The Authority for Electricity Regulation (AER) – Oman’s power sector regulator - is taking steps to pave the way for homeowners to install rooftop solar panels with any surplus electricity sent back into the national grid.
In May 2017, the country launched the “Sahim” scheme to promote small-scale renewable energy projects (e.g. rooftop up to 36 kW). Industrial and Commercial PV plants can be done through private contracts.
Oman’s government plans to add around 4 GW of renewable generation capacity by 2030.
Jordan does not have the natural resources of its neighbours and imports 97 percent of its energy and fuel requirements, nearly 20% of the country’s Gross Domestic Product (GDP).

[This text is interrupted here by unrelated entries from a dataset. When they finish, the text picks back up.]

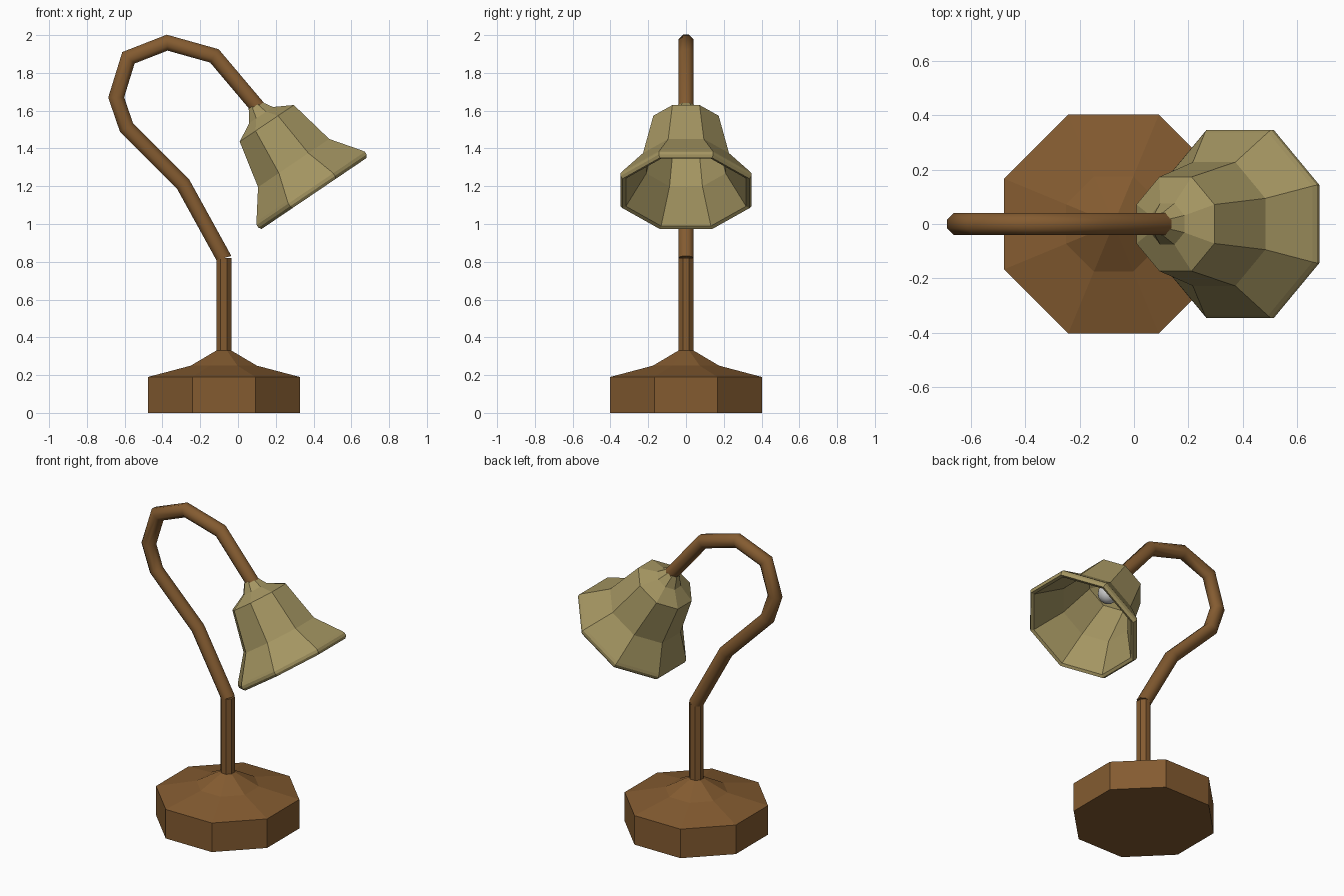
import bpy, bmesh
from math import sin, cos, pi
from mathutils import Vector, Matrix

if "Cube" in bpy.data.objects:
    bpy.data.objects.remove(bpy.data.objects["Cube"])


def material(name, color):
    m = bpy.data.materials.new(name)
    m.diffuse_color = (*color, 1)
    m.use_nodes = True
    m.node_tree.nodes["Principled BSDF"].inputs["Base Color"].default_value = m.diffuse_color
    return m


brown = material("brown", (0.23, 0.105, 0.03))
cream = material("cream", (0.37, 0.30, 0.12))
Y = Vector((0, 1, 0))


def loft(name, rings, mat, closed=False):
    """rings: (centre, in-plane x vector, apothem, sideways apothem), eight sides each"""
    bm = bmesh.new()
    loops = []
    for c, u, rx, ry in rings:
        k = 1 / cos(pi / 8)
        loops.append([bm.verts.new(c + u * (rx * k * cos((i + .5) * pi / 4))
                                   + Y * (ry * k * sin((i + .5) * pi / 4))) for i in range(8)])
    pairs = list(zip(loops, loops[1:]))
    for a, b in pairs:
        for i in range(8):
            j = (i + 1) % 8
            bm.faces.new((a[i], a[j], b[j], b[i]))
    bm.faces.new(loops[0])
    bm.faces.new(loops[-1])
    bmesh.ops.recalc_face_normals(bm, faces=bm.faces)
    me = bpy.data.meshes.new(name)
    bm.to_mesh(me)
    bm.free()
    ob = bpy.data.objects.new(name, me)
    me.materials.append(mat)
    bpy.context.collection.objects.link(ob)
    return ob


def turned(name, origin, axis, profile, mat):
    u = Y.cross(axis)
    return loft(name, [(origin + axis * t, u, r, r) for t, r in profile], mat)


def smooth(ob, angle):
    bpy.ops.object.select_all(action='DESELECT')
    ob.select_set(True)
    bpy.context.view_layer.objects.active = ob
    bpy.ops.object.shade_smooth_by_angle(angle=angle)


# octagonal base with sloping top, and the straight stem
foot = Vector((-0.075, 0, 0))
up = Vector((0, 0, 1))
turned("base", foot, up, [(0, .402), (.19, .402), (.25, .175), (.33, .04)], brown)
turned("stem", foot, up, [(.31, .04), (.82, .04)], brown)

# gooseneck arm, mitred at each bend
path = [Vector((x, 0, z)) for x, z in [(-.075, .82), (-.29, 1.21), (-.59, 1.51), (-.645, 1.67),
        (-.58, 1.88), (-.375, 1.96), (-.125, 1.89), (.12, 1.60)]]
rings = []
for i, p in enumerate(path):
    a = (p - path[i - 1]).normalized() if i else up
    b = (path[i + 1] - p).normalized() if i < len(path) - 1 else a
    t = (a + b).normalized()
    rings.append((p, Y.cross(t), .04 / t.dot(a), .04))
smooth(loft("arm", rings, brown), 1.0)

# bell shade: outside down to the rim, then back up the inside
rim = Vector((.3825, 0, 1.1925))
axis = Vector((.56, 0, -.828)).normalized()
turned("shade", rim, axis, [
    (-.53, .035), (-.464, .076), (-.411, .173), (-.157, .2275), (-.01, .337), (.005, .346),
    (.022, .346), (.037, .336), (.03, .318), (-.15, .21), (-.40, .157), (-.445, .06)], cream)

# bulb tucked in the shade
bpy.ops.mesh.primitive_uv_sphere_add(segments=16, ring_count=10, radius=.062,
                                     location=rim + axis * -.325)
bulb = bpy.context.object
bulb.name = "bulb"
smooth(bulb, 1.0)
bpy.ops.mesh.primitive_cylinder_add(vertices=12, radius=.035, depth=.12,
                                    location=rim + axis * -.40,
                                    rotation=axis.to_track_quat('Z', 'Y').to_euler())
bpy.context.object.name = "bulb_socket"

The rising cost of importing energy resources has forced the government to reconsider its energy consumption policies and address the issue of reliance on international energy markets for direct imports.
The National Energy Strategy includes ambitious targets to increase the contribution of renewable energy sources to the national energy supply. The share of renewable energy in the total energy mix is anticipated to reach 25% by 2021.
Plans are in place for up to 2,000 megawatts (MW) of solar and wind energy by the end of the decade, but with the grid at capacity, the next wave of developments is on hold, due to grid limitations. A new Green Energy Corridor project, due to begin operation in the end of 2018, will transfer power generated in south Jordan to electricity consumption points in the central and northern regions, adding about 700-800 MW worth of additional capacity to the grid.
In Jordan, the company has finished building two solar farms: the first of 10 MWp in Aqaba and the second of 23 MWp in Ma’an. We are operating in the country as an EPC and O&M contractor.
Owing to the Soviet-era power transmission networks, which are concentrated in the northern and western regions, closest to the main sources (mainly coal), Kazakhstan is forced to import both resources for the southern regions.
According to the currently regulatory framework in Kazakhstan, energy producers using renewable sources can benefit from various preferential forms of support from the Governament, which set the target of achieving approximately 3 GW of renewable capacity installed by 2020.
A Feed in Tariff system, valid for 15 years from the signing of the PPA, was introduced and, at the end of this period, the generated energy can be sold in the energy market.